Dr. Lauer says, not only are parents risking the safety of their children by not getting them immunized, but the entire community can be in danger if we lose “herd immunity,” which can lead to the resurgence of vaccine-preventable diseases. Herd immunity refers to a high percentage of the public becoming immune to a disease that spreads through viruses or bacteria by being vaccinated and/or having the illness. This helps ensure that the spread is unlikely from person to person. Scientists believe that if the rates for a particular vaccine dip only about five percent, a community can become vulnerable to an outbreak. Measles, for example, was considered eradicated in the U.S. in 2000, but cases have popped up again. Globally in 2017, the disease killed 110,000 people.
“Measles always comes up to the top of this list because you have to have such a high vaccination rate to maintain herd immunity,” advised Dr. Lauer. “But the story is true for any of the vaccine-preventable diseases such as bacterial meningitis, flu, polio, hepatitis A and B and many others. All of those will surge if the vaccine rate drops and we lose herd immunity.”

According to Dr. Lauer, the bacteria and viruses that cause these diseases still exist, but herd immunity ensures they can’t spread between people. But if vaccinations are missed, there will be outbreaks, not just of measles, but any of the vaccine-preventable diseases. “We will see these diseases spread whereas before it might have been an isolated case because that’s as far as the virus or bacteria could go,” he stated. “You must have a lot of immunity in a community to keep diseases from spreading.”

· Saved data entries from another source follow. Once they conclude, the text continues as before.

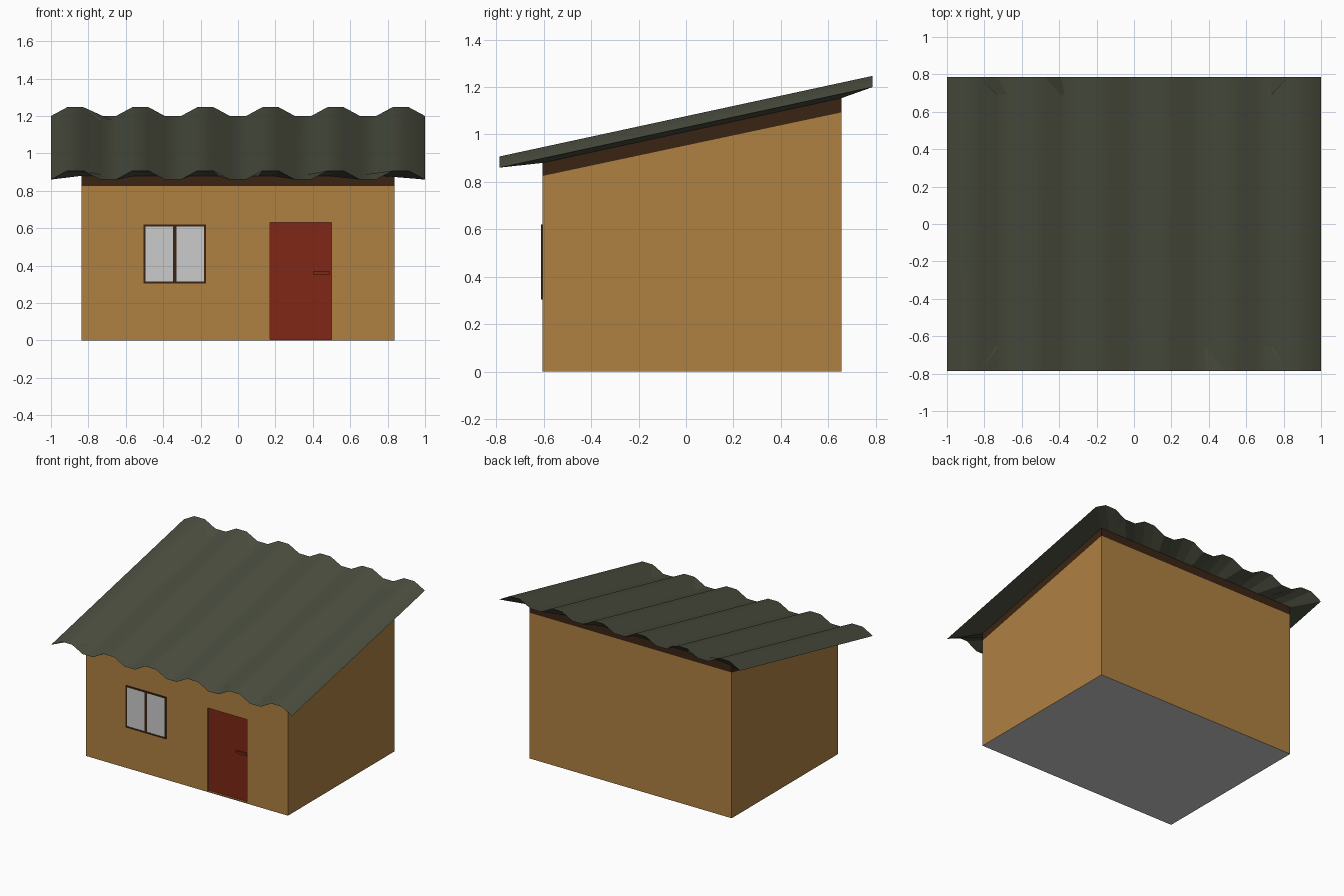
import bpy, bmesh, math

if "Cube" in bpy.data.objects:
    bpy.data.objects.remove(bpy.data.objects["Cube"])

X, YF, YB = 0.838, -0.605, 0.655          # wall footprint
RY = 0.787                                # roof half depth
DX0, DX1, DZ0, DZ1 = 0.17, 0.50, 0.006, 0.63   # door opening
DOOR_Y = YF + 0.015


def material(name, rgb):
    m = bpy.data.materials.new(name)
    m.diffuse_color = (*rgb, 1)
    m.use_nodes = True
    m.node_tree.nodes["Principled BSDF"].inputs["Base Color"].default_value = m.diffuse_color
    return m


ochre = material("ochre_plaster", (0.43, 0.22, 0.055))
brown = material("dark_wood", (0.042, 0.018, 0.007))
green = material("roof_green", (0.07, 0.076, 0.05))
red = material("door_red", (0.21, 0.02, 0.008))


def mesh_object(name, quads, mat=None, fix_normals=True):
    """Build one object from a list of corner lists, welding shared corners."""
    bm = bmesh.new()
    for q in quads:
        bm.faces.new([bm.verts.new(p) for p in q])
    bmesh.ops.remove_doubles(bm, verts=bm.verts, dist=1e-5)
    if fix_normals:
        bmesh.ops.recalc_face_normals(bm, faces=bm.faces)
    me = bpy.data.meshes.new(name)
    bm.to_mesh(me)
    bm.free()
    if mat:
        me.materials.append(mat)
    ob = bpy.data.objects.new(name, me)
    bpy.context.collection.objects.link(ob)
    return ob


def box(name, x0, x1, y0, y1, z0, z1, mat=None):
    a, b, c, d = (x0, y0), (x1, y0), (x1, y1), (x0, y1)
    sides = [[(*p, z0), (*q, z0), (*q, z1), (*p, z1)]
             for p, q in ((a, b), (b, c), (c, d), (d, a))]
    caps = [[(*p, z) for p in (a, b, c, d)] for z in (z0, z1)]
    return mesh_object(name, sides + caps, mat)


# walls: front grid with a door opening and reveal, plus sides and back
ZF, ZB = 0.825, 1.093                     # wall height front / back
xs, zs = [-X, DX0, DX1, X], [0, DZ0, DZ1, ZF]
quads = []
for i in range(3):
    for k in range(3):
        if (i, k) != (1, 1):
            quads.append([(xs[i], YF, zs[k]), (xs[i + 1], YF, zs[k]),
                          (xs[i + 1], YF, zs[k + 1]), (xs[i], YF, zs[k + 1])])
opening = [(DX0, DZ0), (DX1, DZ0), (DX1, DZ1), (DX0, DZ1)]
for i in range(4):
    (xa, za), (xb, zb) = opening[i], opening[(i + 1) % 4]
    quads.append([(xb, YF, zb), (xa, YF, za), (xa, DOOR_Y, za), (xb, DOOR_Y, zb)])
quads += [[(X, YF, 0), (X, YB, 0), (X, YB, ZB), (X, YF, ZF)],
          [(-X, YB, 0), (-X, YF, 0), (-X, YF, ZF), (-X, YB, ZB)],
          [(X, YB, 0), (-X, YB, 0), (-X, YB, ZB), (X, YB, ZB)]]
mesh_object("walls", quads, ochre, False)

# floor underside
mesh_object("floor", [[(-X, YB, 0), (X, YB, 0), (X, YF, 0), (-X, YF, 0)]], None, False)

# wooden band around the top of the walls
TF, TB = 0.88, 1.153
ring = [(-X, YF, ZF, TF), (X, YF, ZF, TF), (X, YB, ZB, TB), (-X, YB, ZB, TB)]
quads = []
for i in range(4):
    a, b = ring[i], ring[(i + 1) % 4]
    quads.append([(a[0], a[1], a[2]), (b[0], b[1], b[2]),
                  (b[0], b[1], b[3]), (a[0], a[1], a[3])])
mesh_object("top_band", quads, brown, False)

# corrugated roof sheet: 23 equal strips, ridges two points wide
RF, RB, RIDGE, N = 0.86, 1.20, 0.047, 23
prof = [(-1 + 2 * i / N, RIDGE if i % 4 in (1, 2) else 0) for i in range(N + 1)]
front = [(x, -RY, RF + h) for x, h in prof]
back = [(x, RY, RB + h) for x, h in prof]
roof = mesh_object("roof_sheet", [[front[i], front[i + 1], back[i + 1], back[i]]
                                  for i in range(N)], green, False)
bpy.context.view_layer.objects.active = roof
roof.select_set(True)
bpy.ops.object.shade_smooth_by_angle(angle=math.radians(45))
roof.select_set(False)

# soffit from the roof edge in to the top of the band
fin = [(x * X, YF, TF) for x, h in prof]
bin_ = [(x * X, YB, TB) for x, h in prof]
quads = []
for i in range(N):
    quads.append([front[i + 1], front[i], fin[i], fin[i + 1]])
    quads.append([back[i], back[i + 1], bin_[i + 1], bin_[i]])
quads += [[front[0], back[0], bin_[0], fin[0]],
          [back[-1], front[-1], fin[-1], bin_[-1]]]
mesh_object("soffit", quads, green, False)

# door leaf and handle
mesh_object("door", [[(x, DOOR_Y, z) for x, z in opening]], red, False)
box("door_handle", 0.40, 0.49, DOOR_Y - 0.012, DOOR_Y, 0.352, 0.37, red)

# window: two panes, outer frame and mullion
WX0, WX1, WZ0, WZ1, T = -0.505, -0.17, 0.305, 0.62, 0.011
WM = (WX0 + WX1) / 2
PY, FY = YF - 0.003, YF - 0.006
for name, a, b in (("left", WX0 + T, WM - 0.009), ("right", WM + 0.009, WX1 - T)):
    mesh_object("window_pane_" + name,
                [[(a, PY, WZ0 + T), (b, PY, WZ0 + T), (b, PY, WZ1 - T), (a, PY, WZ1 - T)]],
                None, False)
for name, a, b in (("left", WX0, WX0 + T), ("mullion", WM - 0.009, WM + 0.009),
                   ("right", WX1 - T, WX1)):
    box("window_frame_" + name, a, b, FY, YF, WZ0, WZ1, brown)
for name, a, b in (("bottom", WZ0, WZ0 + T), ("top", WZ1 - T, WZ1)):
    box("window_frame_" + name, WX0 + T, WX1 - T, FY, YF, a, b, brown)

Dr. Lauer adds it will take the public and parents working together to protect our children. The fear of bringing a child into a medical facility shouldn’t prevent anyone from seeking medical assistance, especially vaccinations. Throughout the nation, expansive protocols have been put into place to ensure the wellbeing of patients. “The office setting is now an even safer place to come and well worth the health benefits for children to come to those visits,” he stated.

Another deadly virus is on the verge of reappearing, and vaccinations are the key to controlling its outcome. “We’re going to have a huge push coming on flu vaccines,” noted Dr. Lauer. “We worry about all these other vaccine-preventable diseases occurring, but we know a combination this winter of the ongoing COVID pandemic with a flu epidemic will be disastrous. People need to be ready and get a flu vaccine as soon as it’s made available.”

Dr. Lauer shared that flu vaccines were accessible around October 1. He also stressed the flu vaccination is designed to prevent serious issues and to give protection from complications requiring hospitalization. It’s no guarantee you won’t get the flu.

Whether you’re sixty, six or six months old, now’s the time to roll up your sleeve and protect yourself and your family. “The biggest fear of the COVID epidemic is that it will lead to the secondary increase in all of the other vaccine-preventable diseases we currently have under control,” commented Dr. Lauer. “We will experience serious health consequences that go with the resurgence of these diseases.” ■

Editor’s note: Always consult your pediatrician to determine medical care appropriate for your child.